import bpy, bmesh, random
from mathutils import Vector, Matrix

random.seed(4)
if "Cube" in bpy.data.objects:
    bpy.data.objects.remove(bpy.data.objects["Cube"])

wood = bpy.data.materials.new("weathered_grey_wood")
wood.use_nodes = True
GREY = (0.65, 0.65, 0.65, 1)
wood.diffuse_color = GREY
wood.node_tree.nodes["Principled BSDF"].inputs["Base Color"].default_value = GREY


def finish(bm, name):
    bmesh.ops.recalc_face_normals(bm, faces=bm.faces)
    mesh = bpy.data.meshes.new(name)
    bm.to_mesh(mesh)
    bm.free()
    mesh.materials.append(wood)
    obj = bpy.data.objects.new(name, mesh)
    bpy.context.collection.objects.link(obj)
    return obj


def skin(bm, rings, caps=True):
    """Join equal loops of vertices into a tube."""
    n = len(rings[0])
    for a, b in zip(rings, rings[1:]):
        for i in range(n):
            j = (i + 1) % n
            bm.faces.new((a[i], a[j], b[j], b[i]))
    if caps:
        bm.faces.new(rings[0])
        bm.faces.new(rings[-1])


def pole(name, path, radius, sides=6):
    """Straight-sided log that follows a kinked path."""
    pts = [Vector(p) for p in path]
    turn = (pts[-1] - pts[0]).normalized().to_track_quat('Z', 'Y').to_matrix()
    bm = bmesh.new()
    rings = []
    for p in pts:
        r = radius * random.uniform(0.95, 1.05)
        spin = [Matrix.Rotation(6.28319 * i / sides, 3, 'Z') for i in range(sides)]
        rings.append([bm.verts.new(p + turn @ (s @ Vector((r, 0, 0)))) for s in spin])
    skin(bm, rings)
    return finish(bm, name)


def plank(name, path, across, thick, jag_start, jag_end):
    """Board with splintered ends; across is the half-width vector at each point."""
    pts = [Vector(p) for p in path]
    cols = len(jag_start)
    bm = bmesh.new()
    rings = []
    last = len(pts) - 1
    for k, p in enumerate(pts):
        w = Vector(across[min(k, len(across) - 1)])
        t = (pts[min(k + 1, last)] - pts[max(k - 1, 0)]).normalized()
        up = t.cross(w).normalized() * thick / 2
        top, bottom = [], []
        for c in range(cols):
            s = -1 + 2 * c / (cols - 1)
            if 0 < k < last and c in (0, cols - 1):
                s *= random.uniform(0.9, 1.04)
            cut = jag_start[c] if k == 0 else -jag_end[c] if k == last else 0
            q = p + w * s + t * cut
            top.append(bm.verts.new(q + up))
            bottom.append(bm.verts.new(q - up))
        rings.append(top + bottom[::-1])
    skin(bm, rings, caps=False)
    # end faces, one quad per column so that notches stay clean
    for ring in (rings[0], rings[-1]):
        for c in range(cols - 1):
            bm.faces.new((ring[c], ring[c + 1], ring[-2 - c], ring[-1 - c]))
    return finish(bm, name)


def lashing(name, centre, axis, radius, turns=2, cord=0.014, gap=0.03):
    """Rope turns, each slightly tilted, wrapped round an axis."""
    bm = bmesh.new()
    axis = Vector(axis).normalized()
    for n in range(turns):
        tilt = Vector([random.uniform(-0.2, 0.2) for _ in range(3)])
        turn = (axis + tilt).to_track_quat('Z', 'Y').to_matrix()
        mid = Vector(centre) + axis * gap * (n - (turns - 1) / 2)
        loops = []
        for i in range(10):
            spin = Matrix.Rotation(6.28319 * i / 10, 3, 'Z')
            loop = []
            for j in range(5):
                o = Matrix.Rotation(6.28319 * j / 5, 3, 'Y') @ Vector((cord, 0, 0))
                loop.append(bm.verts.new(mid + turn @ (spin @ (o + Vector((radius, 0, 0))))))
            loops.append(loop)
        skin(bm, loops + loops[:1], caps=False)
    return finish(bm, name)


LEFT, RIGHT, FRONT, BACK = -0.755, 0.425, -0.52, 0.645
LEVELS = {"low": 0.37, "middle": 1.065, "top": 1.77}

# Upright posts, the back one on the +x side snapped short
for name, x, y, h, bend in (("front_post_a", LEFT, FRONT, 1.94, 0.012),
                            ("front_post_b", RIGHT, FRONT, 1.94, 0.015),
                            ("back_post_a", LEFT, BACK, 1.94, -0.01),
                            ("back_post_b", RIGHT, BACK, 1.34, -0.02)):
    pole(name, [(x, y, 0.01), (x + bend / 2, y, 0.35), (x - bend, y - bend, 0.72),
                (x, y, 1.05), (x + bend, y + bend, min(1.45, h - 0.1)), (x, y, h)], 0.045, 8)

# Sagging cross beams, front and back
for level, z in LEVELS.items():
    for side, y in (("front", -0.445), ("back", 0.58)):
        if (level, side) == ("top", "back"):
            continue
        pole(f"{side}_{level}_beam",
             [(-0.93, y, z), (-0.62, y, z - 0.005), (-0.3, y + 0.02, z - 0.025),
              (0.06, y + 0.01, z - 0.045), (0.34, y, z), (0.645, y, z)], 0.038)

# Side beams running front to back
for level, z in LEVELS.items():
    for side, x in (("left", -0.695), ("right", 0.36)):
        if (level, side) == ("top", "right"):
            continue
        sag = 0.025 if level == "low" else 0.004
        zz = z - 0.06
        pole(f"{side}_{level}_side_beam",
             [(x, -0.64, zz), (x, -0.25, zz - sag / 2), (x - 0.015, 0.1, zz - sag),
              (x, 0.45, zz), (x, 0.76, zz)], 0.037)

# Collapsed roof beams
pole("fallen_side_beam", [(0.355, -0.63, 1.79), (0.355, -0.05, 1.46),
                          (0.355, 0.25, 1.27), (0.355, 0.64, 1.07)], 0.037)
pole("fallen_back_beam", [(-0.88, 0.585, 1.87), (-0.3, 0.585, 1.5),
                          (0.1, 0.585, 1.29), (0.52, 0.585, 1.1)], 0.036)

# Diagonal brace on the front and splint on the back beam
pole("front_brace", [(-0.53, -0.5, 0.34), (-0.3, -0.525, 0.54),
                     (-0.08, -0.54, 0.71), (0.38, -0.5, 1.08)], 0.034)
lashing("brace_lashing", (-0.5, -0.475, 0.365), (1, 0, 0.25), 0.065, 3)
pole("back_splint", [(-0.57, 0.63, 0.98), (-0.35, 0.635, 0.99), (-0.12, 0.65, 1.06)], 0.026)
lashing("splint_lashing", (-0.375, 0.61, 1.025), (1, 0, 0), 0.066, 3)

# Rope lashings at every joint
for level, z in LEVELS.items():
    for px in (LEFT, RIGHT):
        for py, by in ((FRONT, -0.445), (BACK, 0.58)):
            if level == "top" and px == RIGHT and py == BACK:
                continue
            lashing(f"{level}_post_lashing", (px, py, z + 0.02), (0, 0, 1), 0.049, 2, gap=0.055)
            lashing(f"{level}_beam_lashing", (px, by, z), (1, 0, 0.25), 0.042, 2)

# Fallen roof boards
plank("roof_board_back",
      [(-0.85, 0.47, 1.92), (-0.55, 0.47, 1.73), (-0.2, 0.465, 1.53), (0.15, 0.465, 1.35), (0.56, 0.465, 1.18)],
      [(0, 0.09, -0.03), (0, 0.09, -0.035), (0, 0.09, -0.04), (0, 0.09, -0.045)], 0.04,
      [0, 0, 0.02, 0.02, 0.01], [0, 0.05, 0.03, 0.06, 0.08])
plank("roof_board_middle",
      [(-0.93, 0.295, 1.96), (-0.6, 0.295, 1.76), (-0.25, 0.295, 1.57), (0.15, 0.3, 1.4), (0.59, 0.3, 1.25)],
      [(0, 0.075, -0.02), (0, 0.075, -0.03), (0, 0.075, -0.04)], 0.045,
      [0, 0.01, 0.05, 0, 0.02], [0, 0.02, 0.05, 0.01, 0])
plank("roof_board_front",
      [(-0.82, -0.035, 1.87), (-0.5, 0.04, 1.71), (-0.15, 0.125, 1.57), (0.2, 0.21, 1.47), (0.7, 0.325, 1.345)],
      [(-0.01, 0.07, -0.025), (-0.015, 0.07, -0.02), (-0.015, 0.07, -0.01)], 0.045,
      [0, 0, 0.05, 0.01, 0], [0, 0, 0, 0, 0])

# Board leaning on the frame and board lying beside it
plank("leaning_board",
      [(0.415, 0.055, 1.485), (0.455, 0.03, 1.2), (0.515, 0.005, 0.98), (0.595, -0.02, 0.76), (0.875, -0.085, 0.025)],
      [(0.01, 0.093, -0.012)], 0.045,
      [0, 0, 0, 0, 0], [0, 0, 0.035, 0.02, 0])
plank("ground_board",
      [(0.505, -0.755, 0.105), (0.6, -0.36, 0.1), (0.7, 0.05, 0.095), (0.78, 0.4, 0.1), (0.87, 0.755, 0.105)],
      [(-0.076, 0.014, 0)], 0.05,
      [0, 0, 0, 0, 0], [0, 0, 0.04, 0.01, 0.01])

■ ■ ■ ■ ■ ■ ■

* [PROBLEM TO SOLVE]: Find "name" in the data above. Report each line where it appears.

* [SOLUTION FOR THIS EXERCISE]:
def finish(bm, name):
    mesh = bpy.data.meshes.new(name)
    obj = bpy.data.objects.new(name, mesh)
def pole(name, path, radius, sides=6):
    return finish(bm, name)
def plank(name, path, across, thick, jag_start, jag_end):
    return finish(bm, name)
def lashing(name, centre, axis, radius, turns=2, cord=0.014, gap=0.03):
    return finish(bm, name)
for name, x, y, h, bend in (("front_post_a", LEFT, FRONT, 1.94, 0.012),
    pole(name, [(x, y, 0.01), (x + bend / 2, y, 0.35), (x - bend, y - bend, 0.72),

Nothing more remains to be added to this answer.